Not all flood-damaged vehicles are submerged to the engine and filled with water to the steering wheel; many may just have water on the floor and other isolated areas. The concern with a minimally flooded vehicle is the electrical components that are placed under the seats, in trunks, and other storage compartments. A flood-damaged vehicle may be difficult to spot especially after it has dried out; electrical problems may not show for months or longer but they all leave clues behind.
National Insurance Crime Bureau suggests the following things.
- Go to VINCheck to enter your vehicle identification number to check its reported history.
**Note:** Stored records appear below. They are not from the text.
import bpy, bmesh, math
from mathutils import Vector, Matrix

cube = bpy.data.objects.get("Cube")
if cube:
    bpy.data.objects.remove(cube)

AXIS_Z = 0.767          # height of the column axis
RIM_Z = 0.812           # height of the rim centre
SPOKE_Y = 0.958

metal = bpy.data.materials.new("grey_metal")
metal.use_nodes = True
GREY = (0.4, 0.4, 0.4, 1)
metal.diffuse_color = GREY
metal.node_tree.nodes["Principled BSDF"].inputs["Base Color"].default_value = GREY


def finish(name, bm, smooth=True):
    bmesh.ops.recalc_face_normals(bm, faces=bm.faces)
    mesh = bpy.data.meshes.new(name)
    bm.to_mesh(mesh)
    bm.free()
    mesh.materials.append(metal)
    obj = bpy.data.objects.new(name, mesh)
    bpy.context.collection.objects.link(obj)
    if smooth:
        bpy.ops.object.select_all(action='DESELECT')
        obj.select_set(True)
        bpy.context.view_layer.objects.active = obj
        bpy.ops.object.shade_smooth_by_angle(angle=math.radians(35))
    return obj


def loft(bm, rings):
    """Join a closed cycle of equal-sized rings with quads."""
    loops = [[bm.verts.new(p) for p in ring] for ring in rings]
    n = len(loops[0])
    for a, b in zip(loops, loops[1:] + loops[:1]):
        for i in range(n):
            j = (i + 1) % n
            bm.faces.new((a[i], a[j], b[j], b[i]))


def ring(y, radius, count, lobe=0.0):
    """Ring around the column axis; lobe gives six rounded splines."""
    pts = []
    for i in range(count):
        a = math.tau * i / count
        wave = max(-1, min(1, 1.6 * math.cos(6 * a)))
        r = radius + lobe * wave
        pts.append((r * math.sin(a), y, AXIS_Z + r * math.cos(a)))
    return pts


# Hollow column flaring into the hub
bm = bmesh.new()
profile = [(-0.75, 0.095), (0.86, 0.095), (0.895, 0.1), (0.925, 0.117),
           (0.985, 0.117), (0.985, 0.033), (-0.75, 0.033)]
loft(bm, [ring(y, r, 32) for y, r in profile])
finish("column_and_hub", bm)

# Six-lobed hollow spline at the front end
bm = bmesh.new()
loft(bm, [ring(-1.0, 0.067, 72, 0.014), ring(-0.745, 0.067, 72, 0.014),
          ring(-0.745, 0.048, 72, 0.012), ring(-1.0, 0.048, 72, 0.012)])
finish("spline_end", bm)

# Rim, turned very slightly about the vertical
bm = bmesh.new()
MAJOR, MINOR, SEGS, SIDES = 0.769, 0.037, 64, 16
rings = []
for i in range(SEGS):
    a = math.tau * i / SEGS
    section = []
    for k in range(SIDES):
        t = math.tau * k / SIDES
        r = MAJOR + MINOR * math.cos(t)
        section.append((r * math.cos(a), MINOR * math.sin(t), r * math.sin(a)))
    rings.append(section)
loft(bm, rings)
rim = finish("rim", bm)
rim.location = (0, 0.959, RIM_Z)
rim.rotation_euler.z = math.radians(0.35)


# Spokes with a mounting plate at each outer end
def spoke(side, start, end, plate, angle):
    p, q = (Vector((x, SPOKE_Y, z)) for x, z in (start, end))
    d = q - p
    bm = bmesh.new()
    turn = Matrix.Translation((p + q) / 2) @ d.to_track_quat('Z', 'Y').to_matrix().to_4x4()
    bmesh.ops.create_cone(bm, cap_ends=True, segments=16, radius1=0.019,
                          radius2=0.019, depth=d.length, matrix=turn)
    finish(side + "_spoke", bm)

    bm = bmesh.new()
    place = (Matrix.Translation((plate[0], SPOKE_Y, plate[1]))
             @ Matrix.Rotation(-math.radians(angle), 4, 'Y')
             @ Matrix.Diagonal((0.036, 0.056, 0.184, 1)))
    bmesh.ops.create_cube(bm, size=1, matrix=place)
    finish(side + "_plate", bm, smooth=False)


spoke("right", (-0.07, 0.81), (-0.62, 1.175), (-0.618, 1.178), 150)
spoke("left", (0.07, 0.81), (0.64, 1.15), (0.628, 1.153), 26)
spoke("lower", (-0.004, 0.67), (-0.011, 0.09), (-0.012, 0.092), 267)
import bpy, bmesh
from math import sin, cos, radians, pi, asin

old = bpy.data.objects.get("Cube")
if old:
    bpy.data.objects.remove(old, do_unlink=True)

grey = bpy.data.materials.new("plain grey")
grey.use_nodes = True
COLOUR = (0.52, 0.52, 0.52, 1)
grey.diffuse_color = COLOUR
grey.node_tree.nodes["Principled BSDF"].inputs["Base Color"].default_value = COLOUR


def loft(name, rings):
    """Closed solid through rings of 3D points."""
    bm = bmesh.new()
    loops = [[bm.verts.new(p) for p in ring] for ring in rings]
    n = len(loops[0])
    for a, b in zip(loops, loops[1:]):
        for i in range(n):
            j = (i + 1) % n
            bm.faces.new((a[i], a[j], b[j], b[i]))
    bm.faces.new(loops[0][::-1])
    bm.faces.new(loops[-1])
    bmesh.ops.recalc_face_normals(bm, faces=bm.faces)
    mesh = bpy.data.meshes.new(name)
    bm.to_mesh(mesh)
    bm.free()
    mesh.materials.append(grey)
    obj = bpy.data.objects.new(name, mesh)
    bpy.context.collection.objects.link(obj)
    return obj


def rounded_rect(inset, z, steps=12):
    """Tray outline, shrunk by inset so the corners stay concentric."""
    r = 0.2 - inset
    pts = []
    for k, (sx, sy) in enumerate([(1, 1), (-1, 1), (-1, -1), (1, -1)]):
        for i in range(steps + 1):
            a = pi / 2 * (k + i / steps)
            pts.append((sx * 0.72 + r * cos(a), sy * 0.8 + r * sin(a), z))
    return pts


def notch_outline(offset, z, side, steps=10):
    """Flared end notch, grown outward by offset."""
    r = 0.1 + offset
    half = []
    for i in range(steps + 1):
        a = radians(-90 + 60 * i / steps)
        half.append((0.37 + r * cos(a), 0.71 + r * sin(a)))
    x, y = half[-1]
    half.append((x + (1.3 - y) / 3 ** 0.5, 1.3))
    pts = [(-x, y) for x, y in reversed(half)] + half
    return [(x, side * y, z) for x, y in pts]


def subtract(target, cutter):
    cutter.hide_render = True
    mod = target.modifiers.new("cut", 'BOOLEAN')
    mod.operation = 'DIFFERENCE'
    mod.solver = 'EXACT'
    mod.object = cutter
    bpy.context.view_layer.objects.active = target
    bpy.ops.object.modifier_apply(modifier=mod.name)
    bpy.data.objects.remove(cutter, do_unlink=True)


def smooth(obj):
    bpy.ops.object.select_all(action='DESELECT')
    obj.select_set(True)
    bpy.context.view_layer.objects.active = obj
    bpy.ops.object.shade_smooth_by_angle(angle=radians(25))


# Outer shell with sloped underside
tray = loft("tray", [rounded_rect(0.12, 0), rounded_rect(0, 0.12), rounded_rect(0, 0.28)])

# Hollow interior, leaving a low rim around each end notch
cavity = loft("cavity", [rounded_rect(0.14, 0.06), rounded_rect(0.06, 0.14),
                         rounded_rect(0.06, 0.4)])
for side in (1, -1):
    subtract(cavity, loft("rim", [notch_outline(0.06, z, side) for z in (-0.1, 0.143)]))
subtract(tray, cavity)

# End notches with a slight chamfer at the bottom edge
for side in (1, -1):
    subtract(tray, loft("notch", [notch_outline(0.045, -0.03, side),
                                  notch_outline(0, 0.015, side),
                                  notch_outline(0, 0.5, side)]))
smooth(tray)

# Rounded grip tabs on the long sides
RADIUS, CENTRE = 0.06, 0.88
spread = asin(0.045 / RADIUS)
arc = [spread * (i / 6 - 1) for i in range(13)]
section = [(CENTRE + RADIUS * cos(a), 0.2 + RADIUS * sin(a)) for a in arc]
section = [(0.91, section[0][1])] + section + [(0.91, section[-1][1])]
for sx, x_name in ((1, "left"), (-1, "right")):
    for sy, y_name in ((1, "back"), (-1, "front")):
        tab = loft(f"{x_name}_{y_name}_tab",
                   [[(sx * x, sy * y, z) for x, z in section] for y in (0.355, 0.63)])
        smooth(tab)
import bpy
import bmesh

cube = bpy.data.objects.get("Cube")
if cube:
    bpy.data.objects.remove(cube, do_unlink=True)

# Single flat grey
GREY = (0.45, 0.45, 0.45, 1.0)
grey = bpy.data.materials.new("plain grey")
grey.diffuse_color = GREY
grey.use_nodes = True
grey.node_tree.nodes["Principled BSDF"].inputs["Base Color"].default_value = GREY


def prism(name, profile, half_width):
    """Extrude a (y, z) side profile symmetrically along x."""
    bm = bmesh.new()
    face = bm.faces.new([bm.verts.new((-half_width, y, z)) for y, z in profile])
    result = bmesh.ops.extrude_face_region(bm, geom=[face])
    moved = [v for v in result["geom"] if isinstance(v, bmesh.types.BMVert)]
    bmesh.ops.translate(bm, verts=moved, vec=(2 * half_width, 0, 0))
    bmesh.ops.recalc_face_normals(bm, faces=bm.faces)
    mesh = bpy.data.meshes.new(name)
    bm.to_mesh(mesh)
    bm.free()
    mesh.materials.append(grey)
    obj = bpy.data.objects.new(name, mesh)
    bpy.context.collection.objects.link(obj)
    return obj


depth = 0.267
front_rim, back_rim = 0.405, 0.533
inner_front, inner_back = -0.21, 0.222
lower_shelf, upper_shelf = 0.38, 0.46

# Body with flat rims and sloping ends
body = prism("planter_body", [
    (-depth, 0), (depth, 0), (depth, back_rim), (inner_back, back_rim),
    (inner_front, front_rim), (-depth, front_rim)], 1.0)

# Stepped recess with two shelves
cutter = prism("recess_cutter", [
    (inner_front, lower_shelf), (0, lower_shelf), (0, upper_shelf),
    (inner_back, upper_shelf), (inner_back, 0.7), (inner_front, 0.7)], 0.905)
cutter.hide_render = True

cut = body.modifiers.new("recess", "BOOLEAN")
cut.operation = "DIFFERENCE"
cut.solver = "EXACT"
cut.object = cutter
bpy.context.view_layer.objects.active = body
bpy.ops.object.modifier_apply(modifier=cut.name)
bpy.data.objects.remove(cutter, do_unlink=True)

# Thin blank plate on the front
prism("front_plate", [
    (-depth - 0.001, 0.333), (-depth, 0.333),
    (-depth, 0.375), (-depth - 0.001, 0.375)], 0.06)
- The best way to avoid buying a flood-damaged car is to buy from a reputable dealer.
- If a car smells musty, that’s a likely sign it was exposed to water. A strong air freshener odor might mean the seller is trying to mask the smell of mildew. Check the carpet and upholstery. Take notice if it has been replaced.
- Inspect the vehicle for water stains, including the spare tire wheel well.
- Check for rust on screws in the console or areas where water normally doesn’t reach.
- Check for water lines, mud or grit in the spare tire compartment, alternator crevices, around the small recesses of starter motors, power steering pumps and relays.
- Look under the hood for signs of oxidation. Pull back rubber boots around electrical and mechanical connections for these indicators